Police rule out church sermon as possible motive in hotel slayings

WAUSAU, Wis. (AP) — Investigators trying to figure out why a man opened fire during a church service last weekend, killing seven parishioners and himself, effectively ruled out the possibility Wednesday that he was set off by something he heard in a sermon two weeks earlier.

Terry Ratzmann, 44, went on the shooting rampage at a hotel in suburban Milwaukee. He regularly attended Saturday services held there by the Living Church of God.

Ratzmann had walked out of a service on Feb. 26, and police were looking into whether something in the sermon upset him.

But Brookfield Police Lt. Mark Millard said that investigators found nothing to indicate the service was a “turning point” in Ratzmann’s life, and don’t consider it a likely motive in the investigation “unless something else comes up.”

“No one has come forth to us and said, ‘He was really ticked about this,”’ Millard said. “We don’t know what was going on inside his mind.”

The sermon, delivered by a top church official and shown to the congregation on DVD, was about how Christians should lead their lives, said J.D. Crockett, director of business operations for the church. Although Ratzmann walked out, he returned later and visited with church members, Crockett said.

“It wasn’t like he left the building in a rage,” he said.

During the shooting, Ratzmann appeared to target the pastor’s family and hit others at random.
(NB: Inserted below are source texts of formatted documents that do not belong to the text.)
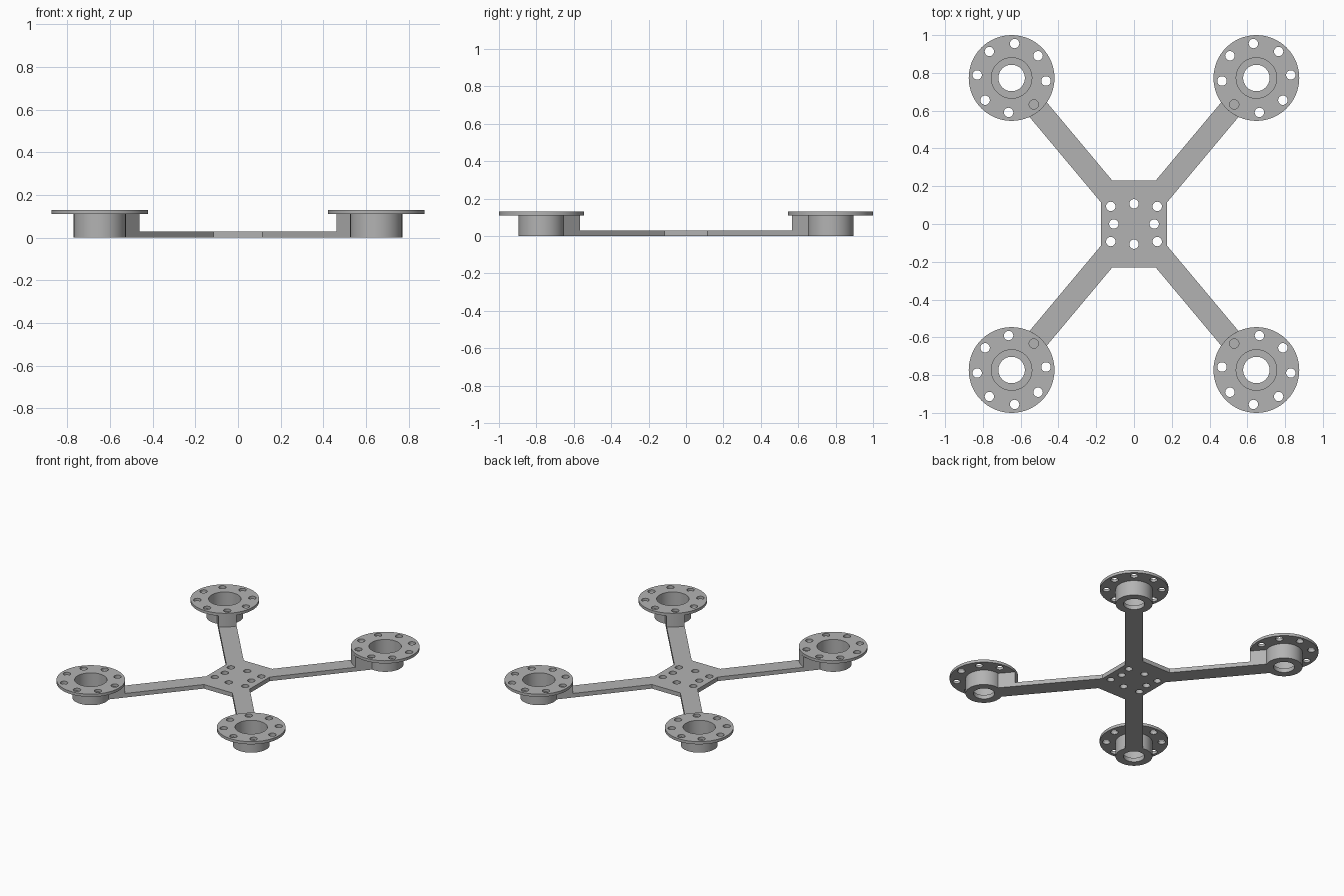
import bpy, bmesh
from math import sin, cos, asin, pi, radians
from mathutils import Vector

cube = bpy.data.objects.get("Cube")
if cube:
    bpy.data.objects.remove(cube)

MOUNT = Vector((0.648, 0.773))      # centre of one mount
FLANGE_R, CUP_R, BORE_R, LIP_R = 0.227, 0.122, 0.107, 0.07
HALF_ARM, PLATE_H, FLANGE_Z, TOP = 0.06, 0.03, 0.11, 0.13
HOLE_R = 0.025
CORNERS = {"back_left": (1, 1), "back_right": (-1, 1),
           "front_right": (-1, -1), "front_left": (1, -1)}

grey = bpy.data.materials.new("mid grey")
grey.use_nodes = True
colour = (0.45, 0.45, 0.45, 1)
grey.diffuse_color = colour
grey.node_tree.nodes["Principled BSDF"].inputs["Base Color"].default_value = colour


def finish(bm, name):
    bmesh.ops.recalc_face_normals(bm, faces=bm.faces)
    mesh = bpy.data.meshes.new(name)
    bm.to_mesh(mesh)
    bm.free()
    mesh.materials.append(grey)
    ob = bpy.data.objects.new(name, mesh)
    bpy.context.collection.objects.link(ob)
    return ob


def add_prism(bm, outline, z0, z1):
    base = bm.faces.new([bm.verts.new((x, y, z0)) for x, y in outline])
    top = bmesh.ops.extrude_face_region(bm, geom=[base], use_keep_orig=True)["geom"]
    verts = [v for v in top if isinstance(v, bmesh.types.BMVert)]
    bmesh.ops.translate(bm, verts=verts, vec=(0, 0, z1 - z0))


def drill(ob, centres, z0, z1):
    """Cut round holes through an object at the given centres."""
    bm = bmesh.new()
    for cx, cy in centres:
        ring = [(cx + HOLE_R * cos(i * pi / 10), cy + HOLE_R * sin(i * pi / 10))
                for i in range(20)]
        add_prism(bm, ring, z0, z1)
    cutter = finish(bm, "hole_cutter")
    cutter.hide_render = True
    mod = ob.modifiers.new("holes", "BOOLEAN")
    mod.operation, mod.solver, mod.object = "DIFFERENCE", "EXACT", cutter
    select(ob)
    bpy.ops.object.modifier_apply(modifier=mod.name)
    bpy.data.objects.remove(cutter)


def select(ob):
    bpy.ops.object.select_all(action="DESELECT")
    ob.select_set(True)
    bpy.context.view_layer.objects.active = ob


def smooth(ob):
    select(ob)
    bpy.ops.object.shade_smooth_by_angle(angle=radians(30))


def end_arc(radius, steps=8):
    """Arc across the arm, facing the hub, at a radius from the mount centre."""
    along = MOUNT.normalized()
    across = Vector((-along.y, along.x))
    half = asin(HALF_ARM / radius)
    angles = [half * (2 * i / steps - 1) for i in range(steps + 1)]
    return [MOUNT - along * radius * cos(a) + across * radius * sin(a) for a in angles]


def mirrored(points, sx, sy):
    return [(p[0] * sx, p[1] * sy) for p in points]


# Flat hub with four arms, as one outline
quarter = [(0.175, 0.115)] + end_arc(CUP_R - 0.001) + [(0.115, 0.23)]
outline = []
for sx, sy in CORNERS.values():
    part = mirrored(quarter, sx, sy)
    outline += part if sx * sy > 0 else part[::-1]
bm = bmesh.new()
add_prism(bm, outline, 0, PLATE_H)
frame = finish(bm, "hub_and_arms")
hub_holes = [(0.107, 0), (-0.107, 0), (0, 0.107), (0, -0.107)]
hub_holes += [(sx * 0.123, sy * 0.093) for sx, sy in CORNERS.values()]
drill(frame, hub_holes, -0.05, 0.1)
smooth(frame)

# Flanged cups and the blocks joining them to the arms
profile = [(LIP_R, 0), (CUP_R, 0), (CUP_R, FLANGE_Z), (FLANGE_R, FLANGE_Z),
           (FLANGE_R, TOP), (BORE_R, TOP), (BORE_R, PLATE_H), (LIP_R, PLATE_H)]
SEGMENTS = 64
for corner, (sx, sy) in CORNERS.items():
    centre = Vector((MOUNT.x * sx, MOUNT.y * sy))
    bm = bmesh.new()
    rings = []
    for i in range(SEGMENTS):
        a = 2 * pi * i / SEGMENTS
        rings.append([bm.verts.new((centre.x + r * cos(a), centre.y + r * sin(a), z))
                      for r, z in profile])
    for i, ring in enumerate(rings):
        after = rings[(i + 1) % SEGMENTS]
        for j in range(len(profile)):
            k = (j + 1) % len(profile)
            bm.faces.new((ring[j], after[j], after[k], ring[k]))
    cup = finish(bm, corner + "_flanged_cup")
    bolts = []
    for i in range(8):
        a = radians(5 + 45 * i)
        bolts.append((centre.x + 0.183 * cos(a) * sx, centre.y + 0.183 * sin(a) * sy))
    drill(cup, bolts, FLANGE_Z - 0.03, TOP + 0.03)
    smooth(cup)

    block_outline = end_arc(FLANGE_R) + end_arc(CUP_R - 0.001)[::-1]
    bm = bmesh.new()
    add_prism(bm, mirrored(block_outline, sx, sy), PLATE_H, FLANGE_Z)
    smooth(finish(bm, corner + "_arm_block"))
The pastor and his teenage son were killed, and his wife was wounded.

Investigators said they have virtually ruled out Ratzmann’s impending loss of his job as a computer technician as a motive and are focusing on his connection with the church. They said Ratzmann knew his contract as a technician was about to end.

A search of Ratzmann’s computers had not revealed anything of significance, Millard said. “We are still looking. It is probably going to take weeks to look at that stuff.”

Meanwhile, friends and relatives of one of the shooting victims, 58-year-old Richard Reeves, gathered for his wake in South Milwaukee Wednesday. His funeral was scheduled for Thursday morning.

Pat Crivello, who worked with Reeves at a metalworking company, said Reeves was religious but never tried to push his faith on anyone.

“I’m angry,” she said. “This violence, there’s got to be an end to this.”

Comments are closed.